### Work task:
Starting at the line containing "rails += [(x" and ending at the line containing "rails.append((x + k", print every line of the material below exactly, both ends included, and stop there.

### Stored data:
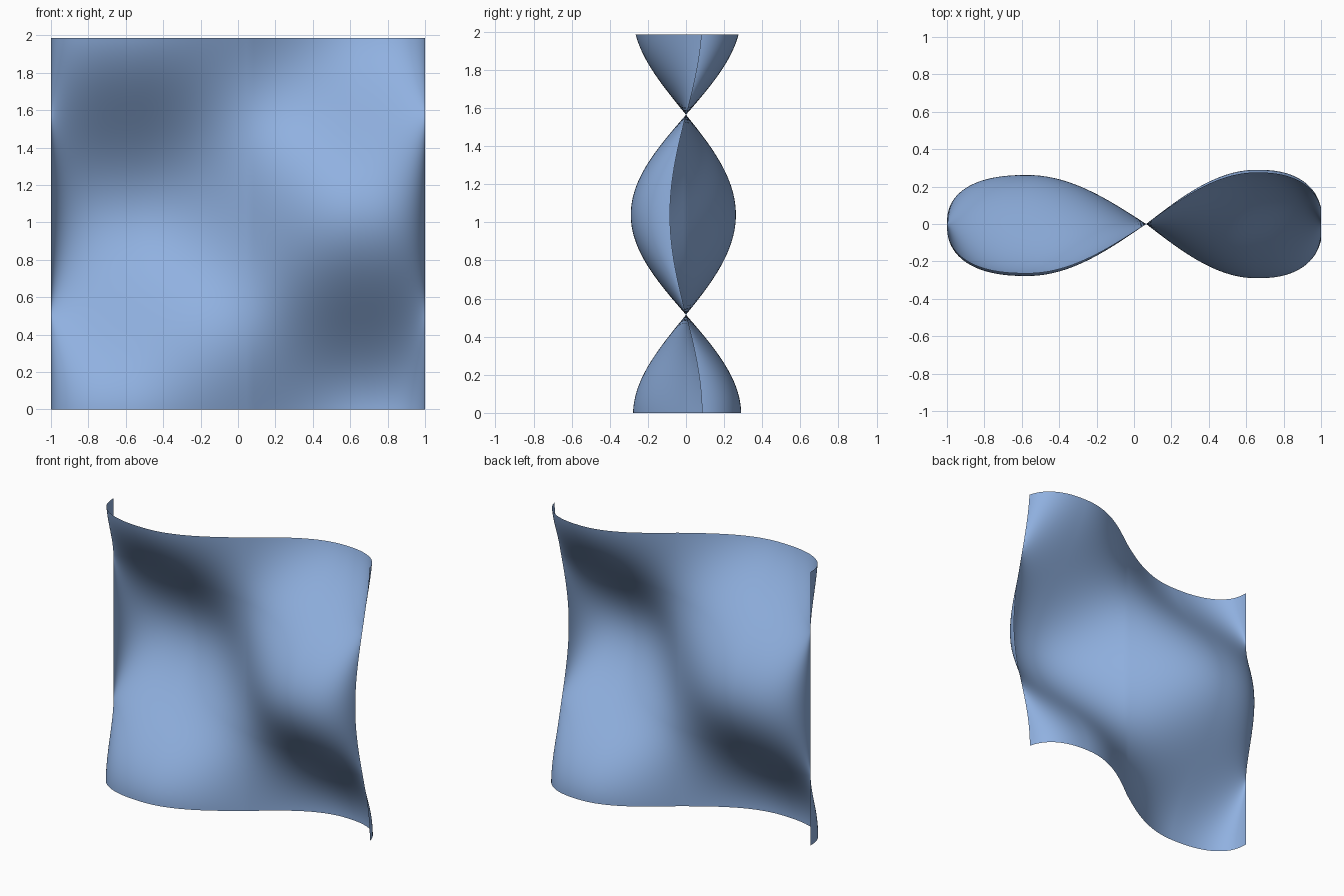
import bpy, bmesh
from math import sin, cos, pi

if "Cube" in bpy.data.objects:
    bpy.data.objects.remove(bpy.data.objects["Cube"], do_unlink=True)

HEIGHT = 1.985
ROWS = 96
STEPS = 32
NODE_X = 0.065        # upright line where the sheet stays flat
HALF_WAVE = 1.05      # distance between flat levels


def lobe(side, reach, tail, depth, end):
    """One half of the cross-section: a sine rise, then a blunt curled tail."""
    pts = []
    for i in range(1, STEPS + 1):
        t = i / STEPS
        pts.append((NODE_X + side * reach * t, side * depth * sin(pi / 2 * t)))
    for i in range(1, STEPS + 1):
        u = end * i / STEPS
        x = NODE_X + side * (reach + tail * sin(u) ** 0.83)
        pts.append((x, side * depth * max(cos(u), 0) ** 0.83))
    return pts


# Cross-section from the right edge to the left edge
left = lobe(1, 0.59, 0.353, 0.29, 1.344)
right = lobe(-1, 0.635, 0.43, 0.27, pi / 2)
section = right[::-1] + [(NODE_X, 0)] + left

# Sweep the section upward while its depth swings back and forth
bm = bmesh.new()
rows = []
for r in range(ROWS + 1):
    z = HEIGHT * r / ROWS
    swing = cos(pi * (z + 0.01) / HALF_WAVE)
    row = []
    for x, y in section:
        gain = 1 + 0.03 * swing if x < NODE_X else 1
        row.append(bm.verts.new((x, y * swing * gain, z)))
    rows.append(row)
for low, high in zip(rows, rows[1:]):
    for i in range(len(section) - 1):
        bm.faces.new((low[i], low[i + 1], high[i + 1], high[i]))

mesh = bpy.data.meshes.new("wavy_sheet")
bm.to_mesh(mesh)
bm.free()
mesh.shade_smooth()
sheet = bpy.data.objects.new("wavy_sheet", mesh)
bpy.context.collection.objects.link(sheet)

# Single soft blue colour
blue = bpy.data.materials.new("soft_blue")
blue.use_nodes = True
colour = (0.28, 0.44, 0.75, 1)
blue.diffuse_color = colour
blue.node_tree.nodes["Principled BSDF"].inputs["Base Color"].default_value = colour
mesh.materials.append(blue)
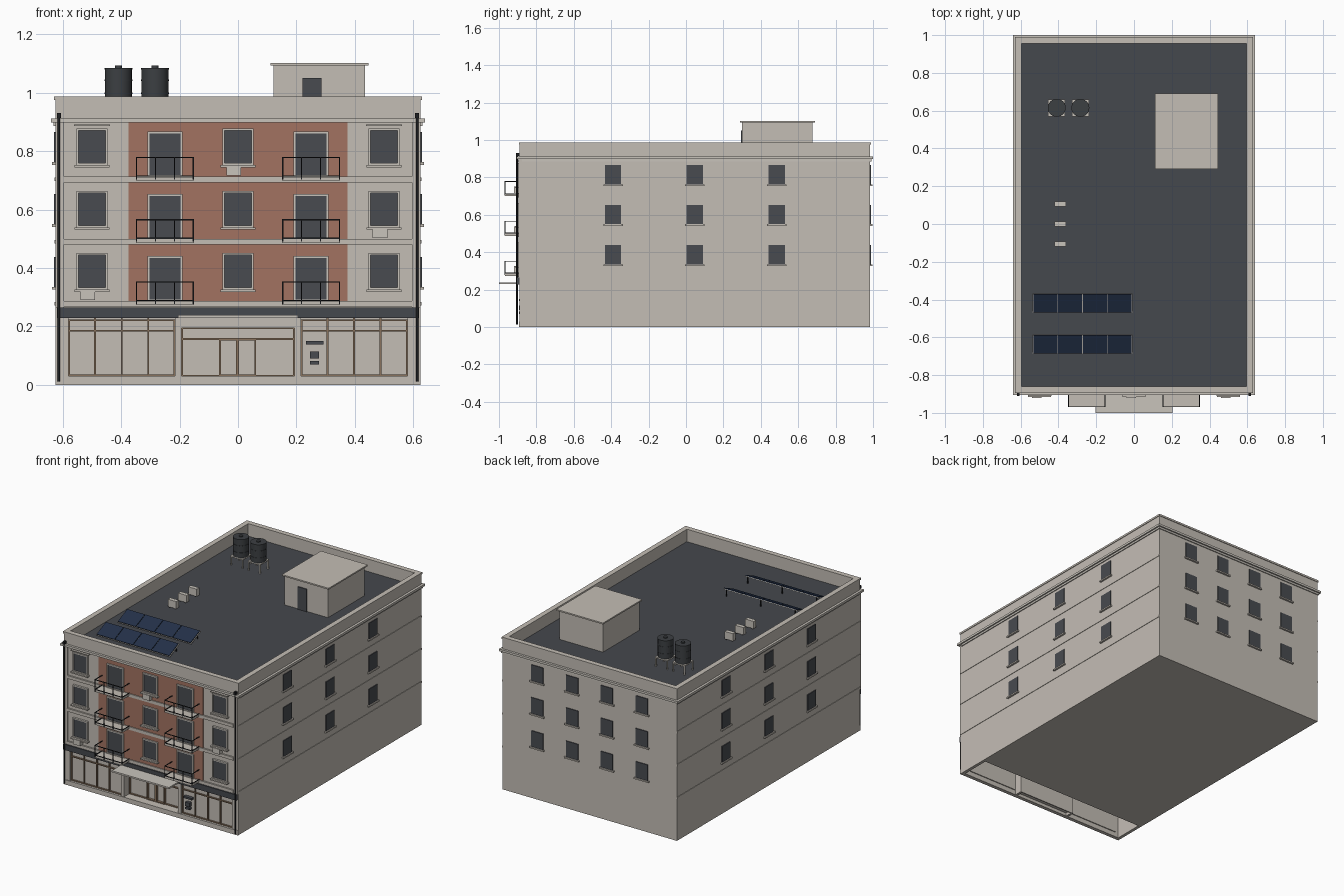
import bpy, bmesh, math
from mathutils import Matrix, Vector

cube = bpy.data.objects.get("Cube")
if cube:
    bpy.data.objects.remove(cube, do_unlink=True)


def material(name, rgb):
    m = bpy.data.materials.new(name)
    m.use_nodes = True
    m.diffuse_color = (*rgb, 1)
    m.node_tree.nodes["Principled BSDF"].inputs["Base Color"].default_value = (*rgb, 1)
    return m


STONE = material("warm stone", (0.55, 0.51, 0.46))
BRICK = material("terracotta brick", (0.36, 0.17, 0.12))
GLASS = material("dark glass", (0.065, 0.07, 0.08))
ROOF = material("roof grey", (0.06, 0.065, 0.075))
METAL = material("black metal", (0.012, 0.013, 0.015))
TANK = material("tank grey", (0.045, 0.05, 0.055))
SOLAR = material("solar blue", (0.017, 0.03, 0.065))
WOOD = material("brown frame", (0.25, 0.17, 0.11))
TRIM = material("pale trim", (0.58, 0.55, 0.50))

FRONT, BACK, SIDE, SHOP = -0.89, 0.985, 0.625, 0.228
ROOF_Z = 0.90


def finish(name, bm, mat):
    me = bpy.data.meshes.new(name)
    bm.to_mesh(me)
    bm.free()
    me.materials.append(mat)
    ob = bpy.data.objects.new(name, me)
    bpy.context.collection.objects.link(ob)
    return ob


def boxes(name, mat, items):
    """One object from boxes given as (x0, x1, y0, y1, z0, z1)."""
    bm = bmesh.new()
    for x0, x1, y0, y1, z0, z1 in items:
        mid = Vector((x0 + x1, y0 + y1, z0 + z1)) / 2
        size = Matrix.Diagonal((x1 - x0, y1 - y0, z1 - z0, 1))
        bmesh.ops.create_cube(bm, size=1, matrix=Matrix.Translation(mid) @ size)
    return finish(name, bm, mat)


def cylinders(name, mat, items, sides=24):
    """One object from upright cylinders given as (x, y, radius, z0, z1)."""
    bm = bmesh.new()
    for x, y, r, z0, z1 in items:
        bmesh.ops.create_cone(bm, cap_ends=True, segments=sides, radius1=r, radius2=r, depth=z1 - z0,
                              matrix=Matrix.Translation((x, y, (z0 + z1) / 2)))
    ob = finish(name, bm, mat)
    for p in ob.data.polygons:
        p.use_smooth = abs(p.normal.z) < 0.5
    return ob


def ring(out, thick, z0, z1):
    """Four boxes running round the building, out beyond its walls."""
    x, a, b = SIDE + out, FRONT - out, BACK + out
    return [(-x, x, a, a + thick, z0, z1), (-x, x, b - thick, b, z0, z1),
            (-x, -x + thick, a + thick, b - thick, z0, z1), (x - thick, x, a + thick, b - thick, z0, z1)]


def border(x0, x1, z0, z1, w, y0, y1):
    """Rectangular frame facing the front."""
    return [(x0, x0 + w, y0, y1, z0, z1), (x1 - w, x1, y0, y1, z0, z1),
            (x0 + w, x1 - w, y0, y1, z0, z0 + w), (x0 + w, x1 - w, y0, y1, z1 - w, z1)]


# Main block, with an open-bottomed shop zone along the front
CORE = -0.68
boxes("main_block", STONE, [(-SIDE, SIDE, FRONT, BACK, SHOP, ROOF_Z), (-SIDE, SIDE, CORE, BACK, 0, SHOP)])
boxes("shop_side_walls", STONE, [(s * SIDE - 0.01 - 0.01 * s, s * SIDE + 0.01 - 0.01 * s, FRONT, CORE, 0, SHOP)
                                 for s in (-1, 1)])
boxes("roof_surface", ROOF, [(-0.6, 0.6, FRONT + 0.02, BACK - 0.02, ROOF_Z, ROOF_Z + 0.004)])
boxes("parapet", STONE, ring(0, 0.025, ROOF_Z, 0.977))
boxes("parapet_coping", STONE, ring(0.004, 0.033, 0.975, 0.987))
boxes("cornice", TRIM, ring(0.015, 0.03, 0.897, 0.911) + ring(0.006, 0.02, 0.885, 0.897)[1:])

# Front brick panel and floor bands
boxes("brick_panel", BRICK, [(-0.375, 0.375, FRONT - 0.004, FRONT, 0.285, 0.897)])
FLOORS = [0.277, 0.49, 0.703]
boxes("front_floor_bands", STONE, [(-0.595, 0.595, FRONT - 0.01, FRONT, z - 0.01, z + 0.01) for z in FLOORS])
boxes("corner_strips", STONE, [(s * 0.61 - 0.015, s * 0.61 + 0.015, FRONT - 0.006, FRONT, 0.265, 0.897)
                               for s in (-1, 1)])
boxes("side_floor_bands", STONE, [(s * SIDE - 0.003, s * SIDE + 0.003, FRONT, BACK, z - 0.006, z + 0.006)
                                  for s in (-1, 1) for z in FLOORS])

# Front windows and balconies, floor by floor
panes, frames, sills, doors, slabs, rails = [], [], [], [], [], []
for f in FLOORS:
    lo, hi = f + 0.055, f + 0.168
    for x in (-0.5, 0, 0.5):
        panes.append((x - 0.047, x + 0.047, FRONT - 0.007, FRONT, lo, hi))
        frames += border(x - 0.053, x + 0.053, lo - 0.006, hi + 0.006, 0.007, FRONT - 0.013, FRONT)
        sills.append((x - 0.06, x + 0.06, FRONT - 0.025, FRONT, lo - 0.014, lo - 0.006))
    for x in (-0.25, 0.25):
        doors.append((x - 0.054, x + 0.054, FRONT - 0.007, FRONT, f + 0.01, f + 0.158))
        frames += border(x - 0.06, x + 0.06, f + 0.008, f + 0.164, 0.007, FRONT - 0.012, FRONT)
        slabs.append((x - 0.099, x + 0.099, -0.968, FRONT, f - 0.004, f + 0.009))
        for z in (f + 0.01, f + 0.073):
            rails.append((x - 0.099, x + 0.099, -0.97, -0.966, z, z + 0.004))
            rails += [(x + s * 0.097 - 0.002, x + s * 0.097 + 0.002, -0.968, FRONT, z, z + 0.004) for s in (-1, 1)]
        for k in (-1, -1 / 3, 1 / 3, 1):
            rails.append((x + k * 0.097 - 0.002, x + k * 0.097 + 0.002, -0.97, -0.966, f, f + 0.075))
boxes("front_window_panes", GLASS, panes)
boxes("front_window_frames", TRIM, frames)
boxes("front_window_sills", STONE, sills)
boxes("balcony_doors", GLASS, doors)
boxes("balcony_slabs", STONE, slabs)
boxes("balcony_railings", METAL, rails)
boxes("top_window_lintels", STONE, [(x - 0.062, x + 0.062, FRONT - 0.02, FRONT, 0.885, 0.891) for x in (-0.5, 0.5)])

# Side and back windows with sills
panes, sills = [], []
for z in (0.335, 0.55, 0.762):
    for s in (-1, 1):
        w = s * SIDE
        for y in (-0.39, 0.047, 0.485):
            panes.append((w - 0.005, w + 0.005, y - 0.043, y + 0.043, z, z + 0.103))
            sills.append((w - 0.012, w + 0.012, y - 0.052, y + 0.052, z - 0.009, z))
    for x in (-0.375, -0.125, 0.125, 0.375):
        panes.append((x - 0.043, x + 0.043, BACK - 0.005, BACK + 0.005, z, z + 0.103))
        sills.append((x - 0.052, x + 0.052, BACK, BACK + 0.012, z - 0.009, z))
boxes("side_and_back_panes", GLASS, panes)
boxes("side_and_back_sills", STONE, sills)

# Ground floor: plinth, piers, lintels and pale shop glazing
PANE = FRONT + 0.02
boxes("shop_plinth", STONE, [(-SIDE, SIDE, FRONT - 0.004, PANE, 0, 0.03)])
piers = []
for s in (-1, 1):
    for a, b in ((0.58, SIDE), (0.193, 0.215)):
        piers.append((min(s * a, s * b), max(s * a, s * b), FRONT, PANE, 0.03, SHOP))
    piers.append((s * 0.2 - 0.007, s * 0.2 + 0.007, PANE, PANE + 0.05, 0, SHOP))
boxes("shop_piers", STONE, piers + [(-0.193, 0.193, FRONT, PANE + 0.05, 0.195, SHOP)])
boxes("shop_glazing", STONE, [(-0.58, -0.215, PANE, PANE + 0.006, 0.03, SHOP),
                              (0.215, 0.58, PANE, PANE + 0.006, 0.03, SHOP),
                              (-0.193, 0.193, PANE + 0.044, PANE + 0.05, 0, 0.195)])
bars = []
for x0 in (-0.58, 0.215):
    bars += border(x0, x0 + 0.365, 0.03, SHOP - 0.004, 0.005, PANE - 0.01, PANE)
    bars += [(x0 + k * 0.091 - 0.003, x0 + k * 0.091 + 0.003, PANE - 0.01, PANE, 0.03, SHOP) for k in (1, 2, 3)]
    bars.append((x0, x0 + 0.365, PANE - 0.01, PANE, 0.182, 0.188))
boxes("shop_window_frames", WOOD, bars)
D0, D1 = PANE + 0.032, PANE + 0.044
boxes("entrance_frame", WOOD, border(-0.193, 0.193, 0.03, 0.195, 0.004, D0, D1)
      + border(-0.065, 0.062, 0.03, 0.158, 0.006, D0 - 0.004, D1)
      + [(-0.193, 0.193, D0, D1, 0.154, 0.16), (-0.007, 0.004, D0 - 0.004, D1, 0.03, 0.155)])
boxes("entrance_step", STONE, [(-0.193, 0.193, PANE, PANE + 0.044, 0.02, 0.03)])
boxes("fascia_board", ROOF, [(-0.62, 0.62, FRONT - 0.014, FRONT, SHOP, 0.265)])
boxes("entrance_canopy", TRIM, [(-0.205, 0.205, -1.0, FRONT, 0.229, 0.239)])
boxes("entry_panels", GLASS, [(0.233, 0.292, FRONT - 0.002, PANE, 0.138, 0.15),
                              (0.246, 0.277, FRONT - 0.002, PANE, 0.09, 0.115),
                              (0.246, 0.277, FRONT - 0.002, PANE, 0.07, 0.082)])

# Drainpipes with hopper heads
boxes("drainpipe_heads", METAL, [(s * 0.613 - 0.007, s * 0.613 + 0.007, FRONT - 0.02, FRONT, 0.913, 0.93)
                                 for s in (-1, 1)])
cylinders("drainpipes", METAL, [(s * 0.613, FRONT - 0.013, 0.005, 0.012, 0.92) for s in (-1, 1)], 10)

# Cooling units on the facade and on the roof
boxes("wall_cooling_units", TRIM, [(x - 0.025, x + 0.025, FRONT - 0.03, FRONT, z, z + 0.034)
                                   for x, z in ((-0.014, 0.717), (0.486, 0.503), (-0.514, 0.291))])
boxes("roof_cooling_units", TRIM, [(-0.42, -0.36, y - 0.013, y + 0.013, ROOF_Z + 0.008, 0.955)
                                   for y in (-0.105, 0, 0.105)])
boxes("roof_cooling_feet", METAL, [(x - 0.004, x + 0.004, y - 0.012, y + 0.012, ROOF_Z, ROOF_Z + 0.009)
                                   for y in (-0.105, 0, 0.105) for x in (-0.41, -0.37)])

# Stair house on the roof
boxes("stair_house", STONE, [(0.122, 0.435, 0.3, 0.675, ROOF_Z, 1.093)])
boxes("stair_house_roof", STONE, [(0.112, 0.446, 0.29, 0.69, 1.092, 1.101)])
boxes("stair_house_door", GLASS, [(0.22, 0.286, 0.294, 0.3, ROOF_Z, 1.05)])

# Water tanks on stands
TANKS, TY = (-0.409, -0.284), 0.615
cylinders("water_tanks", TANK, [(x, TY, 0.046, 0.965, 1.083) for x in TANKS])
cylinders("tank_rims", TANK, [(x, TY, 0.0475, z, z + 0.005) for x in TANKS for z in (0.995, 1.04, 1.08)])
cylinders("tank_lids", TANK, [(x, TY, 0.012, 1.083, 1.092) for x in TANKS], 16)
stand = [(x + i * 0.041 - 0.004, x + i * 0.041 + 0.004, TY + j * 0.041 - 0.004, TY + j * 0.041 + 0.004,
          ROOF_Z, 0.965) for x in TANKS for i in (-1, 1) for j in (-1, 1)]
boxes("tank_stands", TRIM, stand + [(x - 0.045, x + 0.045, TY - 0.045, TY + 0.045, 0.958, 0.966) for x in TANKS])

# Tilted solar panels, four to a row
tilt = math.radians(24)
for row, y in (("front", -0.636), ("rear", -0.418)):
    spot = Matrix.Translation((-0.273, y, 0.932)) @ Matrix.Rotation(tilt, 4, "X")
    tray = boxes(row + "_solar_tray", TRIM, [(-0.264, 0.264, -0.054, 0.054, -0.005, 0)])
    cells = boxes(row + "_solar_panels", SOLAR, [(k * 0.131 - 0.0635, k * 0.131 + 0.0635, -0.052, 0.052, 0, 0.005)
                                                 for k in (-1.5, -0.5, 0.5, 1.5)])
    for ob in (tray, cells):
        ob.matrix_world = spot
    boxes(row + "_solar_legs", METAL, [(x - 0.003, x + 0.003, y + 0.038, y + 0.044, ROOF_Z, 0.945)
                                       for x in (-0.52, -0.273, -0.026)])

### Exercise solution:
            rails += [(x + s * 0.097 - 0.002, x + s * 0.097 + 0.002, -0.968, FRONT, z, z + 0.004) for s in (-1, 1)]
        for k in (-1, -1 / 3, 1 / 3, 1):
            rails.append((x + k * 0.097 - 0.002, x + k * 0.097 + 0.002, -0.97, -0.966, f, f + 0.075))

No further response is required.